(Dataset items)
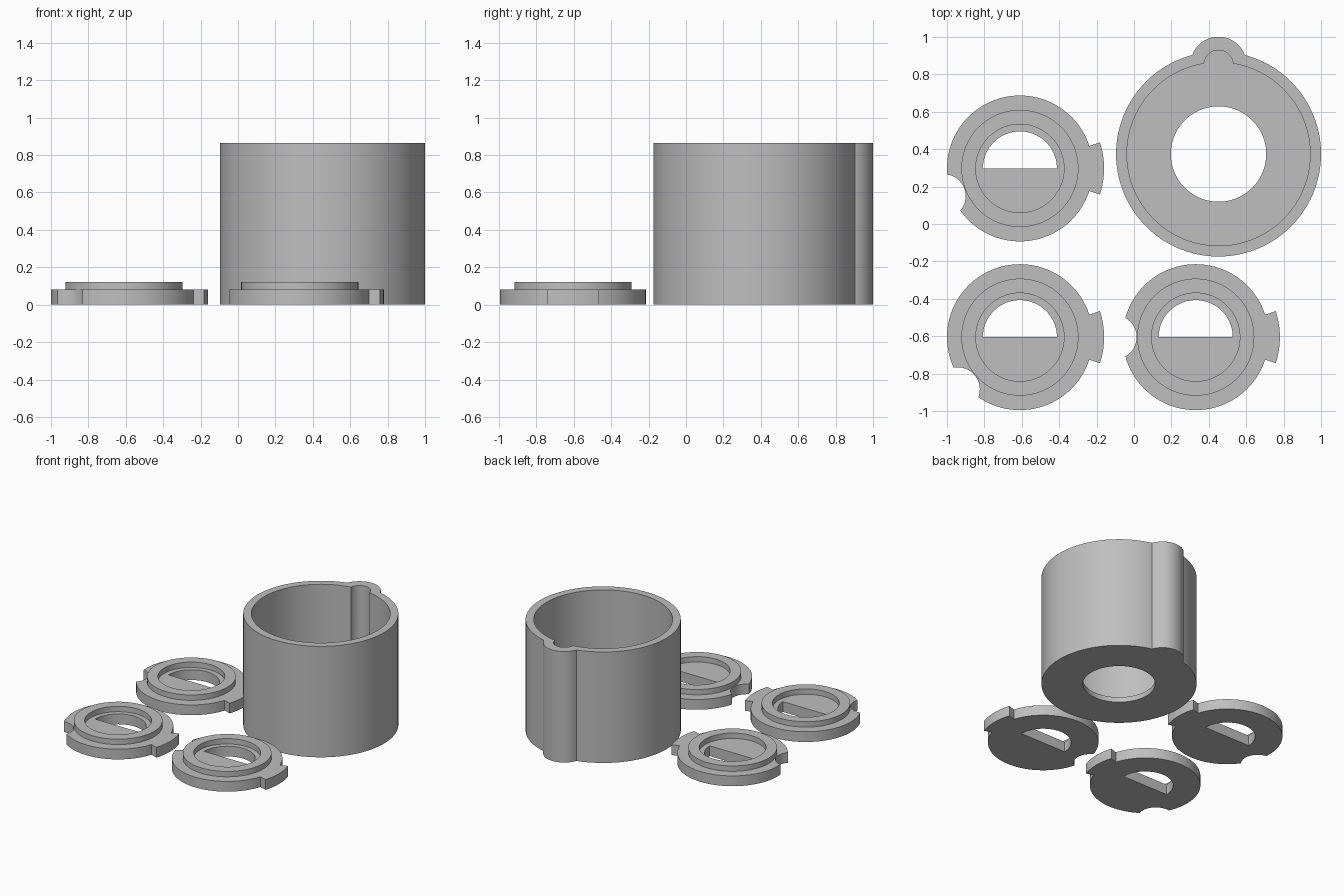
import bpy, bmesh
from math import sin, cos, radians

if "Cube" in bpy.data.objects:
    bpy.data.objects.remove(bpy.data.objects["Cube"], do_unlink=True)

grey = bpy.data.materials.new("plain grey")
grey.use_nodes = True
colour = (0.52, 0.52, 0.52, 1)
grey.diffuse_color = colour
grey.node_tree.nodes["Principled BSDF"].inputs["Base Color"].default_value = colour


def arc(cx, cy, r, start=0, end=360, steps=96):
    """Points along an arc, angles in degrees; a full turn omits the repeated end."""
    count = steps if end - start == 360 else steps + 1
    angles = [radians(start + (end - start) * i / steps) for i in range(count)]
    return [(cx + r * cos(a), cy + r * sin(a)) for a in angles]


def prism(name, outline, z0, z1):
    """Extrude a flat outline from z0 to z1."""
    bm = bmesh.new()
    face = bm.faces.new([bm.verts.new((x, y, z0)) for x, y in outline])
    top = bmesh.ops.extrude_face_region(bm, geom=[face])["geom"]
    moved = [v for v in top if isinstance(v, bmesh.types.BMVert)]
    bmesh.ops.translate(bm, verts=moved, vec=(0, 0, z1 - z0))
    bmesh.ops.recalc_face_normals(bm, faces=bm.faces)
    mesh = bpy.data.meshes.new(name)
    bm.to_mesh(mesh)
    bm.free()
    mesh.materials.append(grey)
    obj = bpy.data.objects.new(name, mesh)
    bpy.context.collection.objects.link(obj)
    return obj


def combine(obj, tool, operation):
    """Apply a boolean and discard the tool."""
    bpy.ops.object.select_all(action='DESELECT')
    bpy.context.view_layer.objects.active = obj
    obj.select_set(True)
    mod = obj.modifiers.new("shape", 'BOOLEAN')
    mod.operation, mod.solver, mod.object = operation, 'EXACT', tool
    bpy.ops.object.modifier_apply(modifier=mod.name)
    bpy.data.objects.remove(tool, do_unlink=True)


def finish(obj, x, y):
    obj.location = (x, y, 0)
    bpy.ops.object.select_all(action='DESELECT')
    bpy.context.view_layer.objects.active = obj
    obj.select_set(True)
    bpy.ops.object.shade_smooth_by_angle(angle=radians(30))


# Cup: round shell with a full-height rib, holed floor and keyway inside the rib
HEIGHT, FLOOR, RIB_Y = 0.865, 0.04, 0.477
cup = prism("cup", arc(0, 0, 0.548), 0, HEIGHT)
combine(cup, prism("rib", arc(0, RIB_Y, 0.15), 0, HEIGHT), 'UNION')
cavity = prism("cavity", arc(0, 0, 0.49), FLOOR, 1)
combine(cavity, prism("keyway", arc(0, RIB_Y, 0.078), FLOOR, 1), 'UNION')
combine(cup, cavity, 'DIFFERENCE')
combine(cup, prism("floor_hole", arc(0, 0, 0.255), -0.1, 0.2), 'DIFFERENCE')
finish(cup, 0.452, 0.374)


# Locking discs: tabbed plate, raised collar, half-round opening, edge notch
def disc(name, x, y, notch_angle):
    plate = prism(name, arc(0, 0, 0.39), 0, 0.08)
    sector = arc(0, 0, 0.45, -18, 18, 16) + arc(0, 0, 0.34, -18, 18, 16)[::-1]
    combine(plate, prism("tab", sector, 0, 0.08), 'UNION')
    combine(plate, prism("collar", arc(0, 0, 0.313), 0.04, 0.122), 'UNION')
    combine(plate, prism("recess", arc(0, 0, 0.236), 0.08, 0.2), 'DIFFERENCE')
    half = arc(0, 0, 0.198, 0, 180, 48)
    combine(plate, prism("opening", half, -0.1, 0.2), 'DIFFERENCE')
    a = radians(notch_angle)
    bite = arc(0.434 * cos(a), 0.434 * sin(a), 0.118, steps=64)
    combine(plate, prism("notch", bite, -0.1, 0.2), 'DIFFERENCE')
    finish(plate, x, y)


disc("back_disc", -0.61, 0.297, 200)
disc("front_right_disc", -0.61, -0.605, 220)
disc("front_left_disc", 0.33, -0.605, 180)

Your task: Leave the pictures out and copy the rest of the data exactly.

Answer for the task:
import bpy, bmesh
from math import sin, cos, radians

if "Cube" in bpy.data.objects:
    bpy.data.objects.remove(bpy.data.objects["Cube"], do_unlink=True)

grey = bpy.data.materials.new("plain grey")
grey.use_nodes = True
colour = (0.52, 0.52, 0.52, 1)
grey.diffuse_color = colour
grey.node_tree.nodes["Principled BSDF"].inputs["Base Color"].default_value = colour


def arc(cx, cy, r, start=0, end=360, steps=96):
    """Points along an arc, angles in degrees; a full turn omits the repeated end."""
    count = steps if end - start == 360 else steps + 1
    angles = [radians(start + (end - start) * i / steps) for i in range(count)]
    return [(cx + r * cos(a), cy + r * sin(a)) for a in angles]


def prism(name, outline, z0, z1):
    """Extrude a flat outline from z0 to z1."""
    bm = bmesh.new()
    face = bm.faces.new([bm.verts.new((x, y, z0)) for x, y in outline])
    top = bmesh.ops.extrude_face_region(bm, geom=[face])["geom"]
    moved = [v for v in top if isinstance(v, bmesh.types.BMVert)]
    bmesh.ops.translate(bm, verts=moved, vec=(0, 0, z1 - z0))
    bmesh.ops.recalc_face_normals(bm, faces=bm.faces)
    mesh = bpy.data.meshes.new(name)
    bm.to_mesh(mesh)
    bm.free()
    mesh.materials.append(grey)
    obj = bpy.data.objects.new(name, mesh)
    bpy.context.collection.objects.link(obj)
    return obj


def combine(obj, tool, operation):
    """Apply a boolean and discard the tool."""
    bpy.ops.object.select_all(action='DESELECT')
    bpy.context.view_layer.objects.active = obj
    obj.select_set(True)
    mod = obj.modifiers.new("shape", 'BOOLEAN')
    mod.operation, mod.solver, mod.object = operation, 'EXACT', tool
    bpy.ops.object.modifier_apply(modifier=mod.name)
    bpy.data.objects.remove(tool, do_unlink=True)


def finish(obj, x, y):
    obj.location = (x, y, 0)
    bpy.ops.object.select_all(action='DESELECT')
    bpy.context.view_layer.objects.active = obj
    obj.select_set(True)
    bpy.ops.object.shade_smooth_by_angle(angle=radians(30))


# Cup: round shell with a full-height rib, holed floor and keyway inside the rib
HEIGHT, FLOOR, RIB_Y = 0.865, 0.04, 0.477
cup = prism("cup", arc(0, 0, 0.548), 0, HEIGHT)
combine(cup, prism("rib", arc(0, RIB_Y, 0.15), 0, HEIGHT), 'UNION')
cavity = prism("cavity", arc(0, 0, 0.49), FLOOR, 1)
combine(cavity, prism("keyway", arc(0, RIB_Y, 0.078), FLOOR, 1), 'UNION')
combine(cup, cavity, 'DIFFERENCE')
combine(cup, prism("floor_hole", arc(0, 0, 0.255), -0.1, 0.2), 'DIFFERENCE')
finish(cup, 0.452, 0.374)


# Locking discs: tabbed plate, raised collar, half-round opening, edge notch
def disc(name, x, y, notch_angle):
    plate = prism(name, arc(0, 0, 0.39), 0, 0.08)
    sector = arc(0, 0, 0.45, -18, 18, 16) + arc(0, 0, 0.34, -18, 18, 16)[::-1]
    combine(plate, prism("tab", sector, 0, 0.08), 'UNION')
    combine(plate, prism("collar", arc(0, 0, 0.313), 0.04, 0.122), 'UNION')
    combine(plate, prism("recess", arc(0, 0, 0.236), 0.08, 0.2), 'DIFFERENCE')
    half = arc(0, 0, 0.198, 0, 180, 48)
    combine(plate, prism("opening", half, -0.1, 0.2), 'DIFFERENCE')
    a = radians(notch_angle)
    bite = arc(0.434 * cos(a), 0.434 * sin(a), 0.118, steps=64)
    combine(plate, prism("notch", bite, -0.1, 0.2), 'DIFFERENCE')
    finish(plate, x, y)


disc("back_disc", -0.61, 0.297, 200)
disc("front_right_disc", -0.61, -0.605, 220)
disc("front_left_disc", 0.33, -0.605, 180)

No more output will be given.